ALBUM REVIEWS

Funk Off: Things Change

Read "Things Change" reviewed by Alex Franquelli

The whole point, when it comes to marching bands, is that they have to well, stroll around while playing their instruments. I guess, you guess, that the whole point is lost on CD, where the mono-dimensional (time) facet of the spectrum monopolises the dynamics of the whole. Things Change makes obviously no exception, but does it matter? Not at all. The range of influences at play here is-- by itself--praiseworthy and laudable; the magnitude of their individual skillsets reveals a ...

EXTENDED ANALYSIS

Marty Ehrlich: A Trumpet In The Morning

Read "Marty Ehrlich: A Trumpet In The Morning" reviewed by Dan Bilawsky

A Trumpet In The Morning is a first for multi-reedist Marty Ehrlich; it's the first album completely dedicated to his large group works and the first album under his name that's basically directed by his hand rather than his horn(s). The intrepid Ehrlich, who fell under the sway of St. Louis' Black Artists Group (BAG) in his formative years and fell in with the AACM crowd when he arrived in New York in the late '70s, has been putting out ...

ALBUM REVIEWS

Marty Ehrlich's Rites Quartet: Frog Leg Logic

Read "Frog Leg Logic" reviewed by Troy Collins

The premier of Marty Ehrlich's Rites Quartet, Things Have Got To Change (Clean Feed, 2009), featured the venerable multi-instrumentalist's engaging originals bolstered by a handful of previously unrecorded pieces by his mentor, the late Julius Hemphill (1938-1995). Drawing on Hemphill's seminal work in the St Louis-based Black Artists' Group (BAG), and his innovative writing for the World Saxophone Quartet, Ehrlich has proven to be one of the legendary saxophonist's most ardent devotees, leading Hemphill's self-titled saxophone sextet after his passing.

ALBUM REVIEWS

Marty Ehrlich: Things Have Got To Change

Read "Things Have Got To Change" reviewed by Stuart Broomer

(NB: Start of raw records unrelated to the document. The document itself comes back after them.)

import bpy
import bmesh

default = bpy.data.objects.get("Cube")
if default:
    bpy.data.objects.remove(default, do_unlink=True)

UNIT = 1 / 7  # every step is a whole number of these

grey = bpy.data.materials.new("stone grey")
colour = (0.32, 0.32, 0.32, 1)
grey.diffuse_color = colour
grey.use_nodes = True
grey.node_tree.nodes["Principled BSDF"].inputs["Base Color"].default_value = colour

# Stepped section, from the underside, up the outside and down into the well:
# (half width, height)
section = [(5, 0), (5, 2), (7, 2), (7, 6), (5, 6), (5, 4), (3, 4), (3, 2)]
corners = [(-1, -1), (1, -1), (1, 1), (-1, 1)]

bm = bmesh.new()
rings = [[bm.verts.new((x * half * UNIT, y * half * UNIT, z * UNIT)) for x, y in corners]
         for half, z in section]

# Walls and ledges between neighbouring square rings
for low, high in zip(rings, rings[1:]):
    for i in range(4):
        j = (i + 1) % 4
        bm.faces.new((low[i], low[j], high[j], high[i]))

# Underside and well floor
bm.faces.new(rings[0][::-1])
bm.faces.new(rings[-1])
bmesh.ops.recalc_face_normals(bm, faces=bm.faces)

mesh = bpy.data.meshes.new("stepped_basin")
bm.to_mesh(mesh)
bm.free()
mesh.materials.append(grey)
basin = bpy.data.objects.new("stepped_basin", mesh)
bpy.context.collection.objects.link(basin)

The clarity that's so immediately apparent in Marty Ehrlich's alto sound permeates his work, so that there's a quality at once naked and luminous in the music heard here. The quartet with trumpeter James Zollar, cellist Erik Friedlander and drummer Pheeroan akLaff and the concept harkens back to the early Ornette Coleman Quartet, each member committed to an intense lyricism, an insistence on the emotional power of blues and hymn. There are moments in the opening “Rites Rhythm" that even ...

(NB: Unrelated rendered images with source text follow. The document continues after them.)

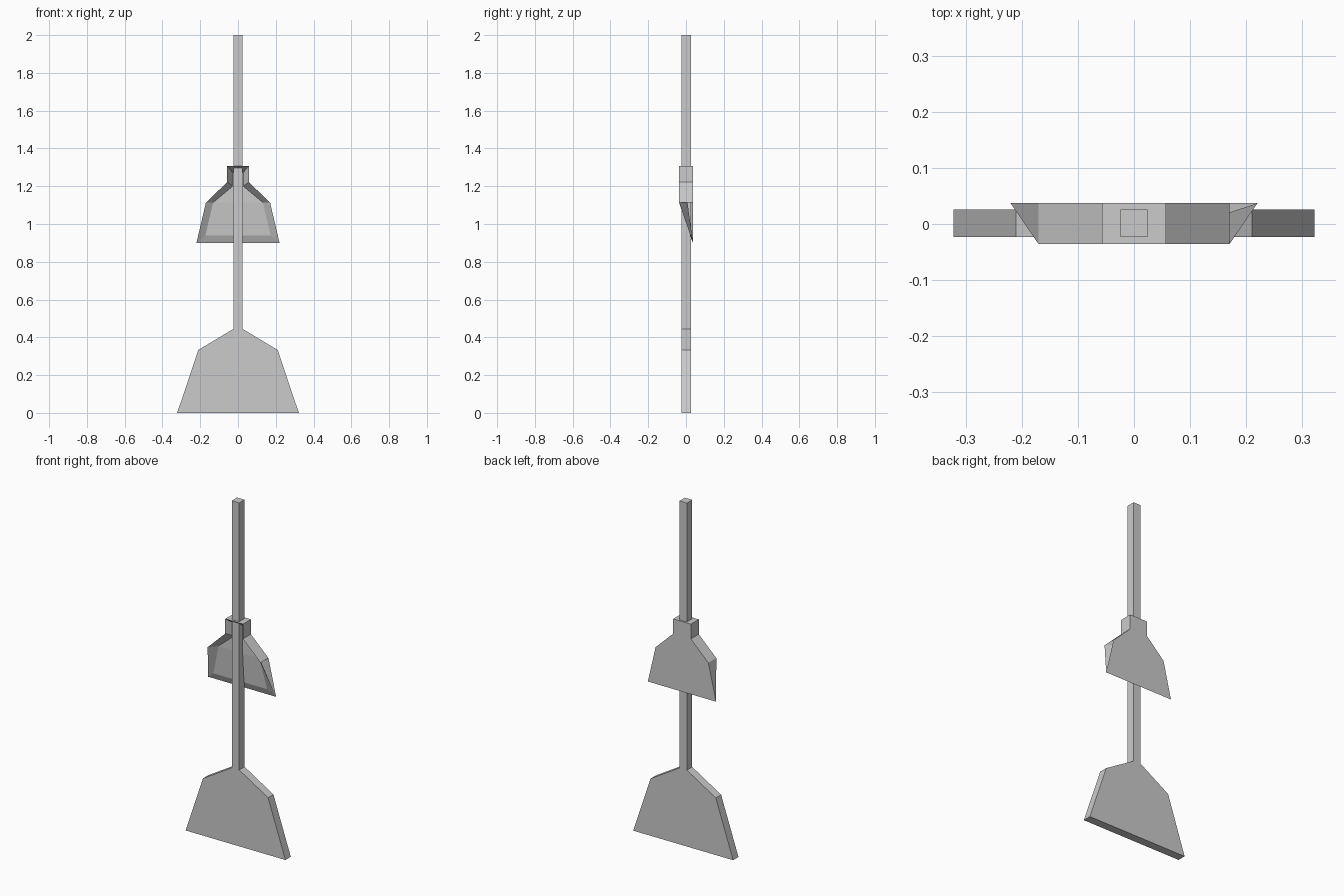
import bpy, bmesh

if "Cube" in bpy.data.objects:
    bpy.data.objects.remove(bpy.data.objects["Cube"])


def make_object(name, bm):
    mesh = bpy.data.meshes.new(name)
    bm.to_mesh(mesh)
    bm.free()
    obj = bpy.data.objects.new(name, mesh)
    bpy.context.collection.objects.link(obj)
    return obj


def outline(half):
    """Mirror a right-hand (x, z) profile into a closed outline."""
    return half + [(-x, z) for x, z in reversed(half)]


def ring(bm, half, depths):
    """Closed loop of vertices, with one depth per profile point."""
    ys = depths + depths[::-1]
    return [bm.verts.new((x, y, z)) for (x, z), y in zip(outline(half), ys)]


def bridge(bm, a, b, skip=()):
    n = len(a)
    for i in range(n):
        if i in skip:
            continue
        quad = [a[i], a[(i + 1) % n], b[(i + 1) % n], b[i]]
        bm.faces.new(quad)


# Broom: handle and head share the same thickness
def slab(name, half, y0, y1):
    bm = bmesh.new()
    front = ring(bm, half, [y0] * len(half))
    back = ring(bm, half, [y1] * len(half))
    bm.faces.new(front)
    bm.faces.new(back)
    bridge(bm, front, back)
    bmesh.ops.recalc_face_normals(bm, faces=bm.faces)
    return make_object(name, bm)


slab("broom_handle", [(0.024, 0.44), (0.024, 2.0)], -0.023, 0.026)
slab("broom_head", [(0.322, 0.0), (0.21, 0.333), (0.024, 0.445)], -0.023, 0.026)

# Dustpan: back plate, outer walls and a recessed tray sharing the front rim
outer = [(0.22, 0.90), (0.17, 1.113), (0.057, 1.222), (0.057, 1.308)]
inner = [(0.173, 0.938), (0.132, 1.113), (0.028, 1.20), (0.028, 1.273)]
bm = bmesh.new()
back = ring(bm, outer, [0.037] * 4)
rim = ring(bm, outer, [0.037, -0.036, -0.036, -0.036])
tray = ring(bm, inner, [0.021, 0.008, 0.008, 0.008])
bm.faces.new(back)
bridge(bm, rim, tray)
# the right lower cheek is open, the lip has no thickness
bridge(bm, back, rim, skip=(0, 7))
for low, high in ((0, 1), (1, 2), (2, 3)):
    bm.faces.new([tray[low], tray[high], tray[7 - high], tray[7 - low]])
bmesh.ops.remove_doubles(bm, verts=bm.verts, dist=0.0005)
bmesh.ops.recalc_face_normals(bm, faces=bm.faces)
make_object("dustpan", bm)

ALBUM REVIEWS

Marty Ehrlich Rites Quartet: Things Have Got To Change

Read "Things Have Got To Change" reviewed by Troy Collins

One of the seminal artists of the New York Loft jazz scene, composer and multi-instrumentalist Julius Hemphill (1938-1995) left a diverse legacy that lives on through the tireless efforts of saxophonist Tim Berne and multi-instrumentalist Marty Ehrlich. Hemphill's earthy forays with cellist Abdul Wadud in the early seventies broke new stylistic ground, unapologetically drawing inspiration from funk, soul and R&B. His inventive writing for unconventional instrumental combinations was further realized as a founding member of the World Saxophone Quartet and ...

ALBUM REVIEWS

Marty Ehrlich / Myra Melford: Spark!

Read "Spark!" reviewed by Matthew Miller

Multi-reedist Marty Ehrlich and pianist Myra Melford share more than a virtuosic touch and rugged lyricism. Their work embodies a single-minded approach to duo playing that lends an air of cohesion to the most abstract improvisation, allowing their ideas to blend to the point where Ehrlich's tone becomes a growling, vibrato-laden extension of Melford's sensitive voicings and provocative counterpoints or a serene answer to one of the pianist's jarring exclamations. Spark! opens and closes with “Hymn, a ...


ENGAGE!

Enter our contest giveaways

Contest Giveaways

Enter our contests with a single button click and win a chance at albums or concert tickets.

Contest Guidelines

Reader's Poll: Have a favorite record label or labels? Let us know.

Favorite Record Labels Poll

From legendary labels like Blue Note and Verve to independent imprints, vote for your favorites.

More Polls

Super search project underway

Publisher's Desk

Stay current on website improvements, new features, handy tips, and more.

MORE POSTS | YEAR IN REVIEW

Shop for Music

Start your music shopping from All About Jazz and you'll support us in the process. Learn how.